→ Dataset excerpts
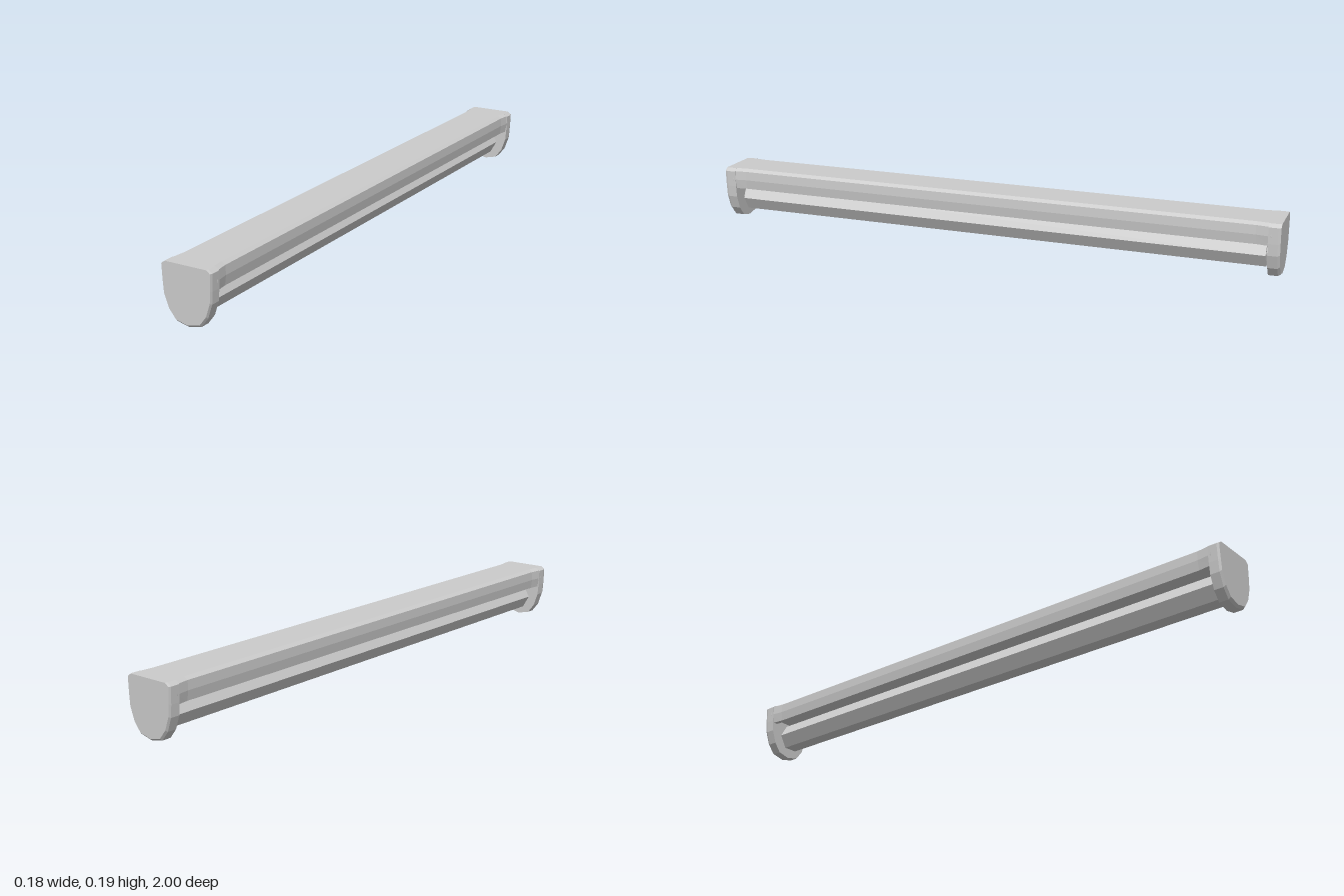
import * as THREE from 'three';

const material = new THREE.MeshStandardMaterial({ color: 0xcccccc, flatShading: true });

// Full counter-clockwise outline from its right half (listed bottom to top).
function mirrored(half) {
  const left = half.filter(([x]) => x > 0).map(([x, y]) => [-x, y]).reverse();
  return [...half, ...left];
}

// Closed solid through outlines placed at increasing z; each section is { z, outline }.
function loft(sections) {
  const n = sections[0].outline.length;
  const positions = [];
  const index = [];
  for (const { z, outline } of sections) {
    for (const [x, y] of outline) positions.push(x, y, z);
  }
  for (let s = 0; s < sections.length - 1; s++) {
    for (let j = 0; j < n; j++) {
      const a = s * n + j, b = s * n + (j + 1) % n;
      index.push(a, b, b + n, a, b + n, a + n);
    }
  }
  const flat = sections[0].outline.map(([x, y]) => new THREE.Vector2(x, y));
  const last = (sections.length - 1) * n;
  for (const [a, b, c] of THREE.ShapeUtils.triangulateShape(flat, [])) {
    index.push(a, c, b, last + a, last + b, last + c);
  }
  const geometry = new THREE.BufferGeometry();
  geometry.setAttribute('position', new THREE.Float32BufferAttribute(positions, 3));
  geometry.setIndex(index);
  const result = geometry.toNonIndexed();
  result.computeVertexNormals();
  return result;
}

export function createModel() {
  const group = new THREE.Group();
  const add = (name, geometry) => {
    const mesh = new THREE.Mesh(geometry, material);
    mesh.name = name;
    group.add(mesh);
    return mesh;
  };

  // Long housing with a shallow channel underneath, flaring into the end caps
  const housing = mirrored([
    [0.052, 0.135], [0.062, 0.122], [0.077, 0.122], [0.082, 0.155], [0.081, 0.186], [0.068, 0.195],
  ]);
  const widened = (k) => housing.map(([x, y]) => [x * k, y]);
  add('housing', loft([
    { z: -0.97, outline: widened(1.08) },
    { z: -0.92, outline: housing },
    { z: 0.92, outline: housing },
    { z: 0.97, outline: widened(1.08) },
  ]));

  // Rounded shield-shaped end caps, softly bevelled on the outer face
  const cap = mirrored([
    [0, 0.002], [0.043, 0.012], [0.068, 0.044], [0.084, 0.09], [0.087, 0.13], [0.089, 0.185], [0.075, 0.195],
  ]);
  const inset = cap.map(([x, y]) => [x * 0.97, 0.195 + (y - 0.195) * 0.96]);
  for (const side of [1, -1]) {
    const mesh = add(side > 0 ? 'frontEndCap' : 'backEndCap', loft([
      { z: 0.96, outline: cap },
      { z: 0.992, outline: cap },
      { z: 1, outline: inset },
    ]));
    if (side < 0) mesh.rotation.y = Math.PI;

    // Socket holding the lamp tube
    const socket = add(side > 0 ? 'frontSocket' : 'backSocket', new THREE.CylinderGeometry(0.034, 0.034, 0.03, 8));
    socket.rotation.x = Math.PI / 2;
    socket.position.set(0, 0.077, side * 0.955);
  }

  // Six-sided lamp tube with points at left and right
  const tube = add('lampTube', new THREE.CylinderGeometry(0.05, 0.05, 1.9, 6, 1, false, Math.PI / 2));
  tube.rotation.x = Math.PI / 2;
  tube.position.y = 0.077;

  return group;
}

→ Work instruction
Each entry above should be written out again exactly, without its pictures.

→ Written solution
import * as THREE from 'three';

const material = new THREE.MeshStandardMaterial({ color: 0xcccccc, flatShading: true });

// Full counter-clockwise outline from its right half (listed bottom to top).
function mirrored(half) {
  const left = half.filter(([x]) => x > 0).map(([x, y]) => [-x, y]).reverse();
  return [...half, ...left];
}

// Closed solid through outlines placed at increasing z; each section is { z, outline }.
function loft(sections) {
  const n = sections[0].outline.length;
  const positions = [];
  const index = [];
  for (const { z, outline } of sections) {
    for (const [x, y] of outline) positions.push(x, y, z);
  }
  for (let s = 0; s < sections.length - 1; s++) {
    for (let j = 0; j < n; j++) {
      const a = s * n + j, b = s * n + (j + 1) % n;
      index.push(a, b, b + n, a, b + n, a + n);
    }
  }
  const flat = sections[0].outline.map(([x, y]) => new THREE.Vector2(x, y));
  const last = (sections.length - 1) * n;
  for (const [a, b, c] of THREE.ShapeUtils.triangulateShape(flat, [])) {
    index.push(a, c, b, last + a, last + b, last + c);
  }
  const geometry = new THREE.BufferGeometry();
  geometry.setAttribute('position', new THREE.Float32BufferAttribute(positions, 3));
  geometry.setIndex(index);
  const result = geometry.toNonIndexed();
  result.computeVertexNormals();
  return result;
}

export function createModel() {
  const group = new THREE.Group();
  const add = (name, geometry) => {
    const mesh = new THREE.Mesh(geometry, material);
    mesh.name = name;
    group.add(mesh);
    return mesh;
  };

  // Long housing with a shallow channel underneath, flaring into the end caps
  const housing = mirrored([
    [0.052, 0.135], [0.062, 0.122], [0.077, 0.122], [0.082, 0.155], [0.081, 0.186], [0.068, 0.195],
  ]);
  const widened = (k) => housing.map(([x, y]) => [x * k, y]);
  add('housing', loft([
    { z: -0.97, outline: widened(1.08) },
    { z: -0.92, outline: housing },
    { z: 0.92, outline: housing },
    { z: 0.97, outline: widened(1.08) },
  ]));

  // Rounded shield-shaped end caps, softly bevelled on the outer face
  const cap = mirrored([
    [0, 0.002], [0.043, 0.012], [0.068, 0.044], [0.084, 0.09], [0.087, 0.13], [0.089, 0.185], [0.075, 0.195],
  ]);
  const inset = cap.map(([x, y]) => [x * 0.97, 0.195 + (y - 0.195) * 0.96]);
  for (const side of [1, -1]) {
    const mesh = add(side > 0 ? 'frontEndCap' : 'backEndCap', loft([
      { z: 0.96, outline: cap },
      { z: 0.992, outline: cap },
      { z: 1, outline: inset },
    ]));
    if (side < 0) mesh.rotation.y = Math.PI;

    // Socket holding the lamp tube
    const socket = add(side > 0 ? 'frontSocket' : 'backSocket', new THREE.CylinderGeometry(0.034, 0.034, 0.03, 8));
    socket.rotation.x = Math.PI / 2;
    socket.position.set(0, 0.077, side * 0.955);
  }

  // Six-sided lamp tube with points at left and right
  const tube = add('lampTube', new THREE.CylinderGeometry(0.05, 0.05, 1.9, 6, 1, false, Math.PI / 2));
  tube.rotation.x = Math.PI / 2;
  tube.position.y = 0.077;

  return group;
}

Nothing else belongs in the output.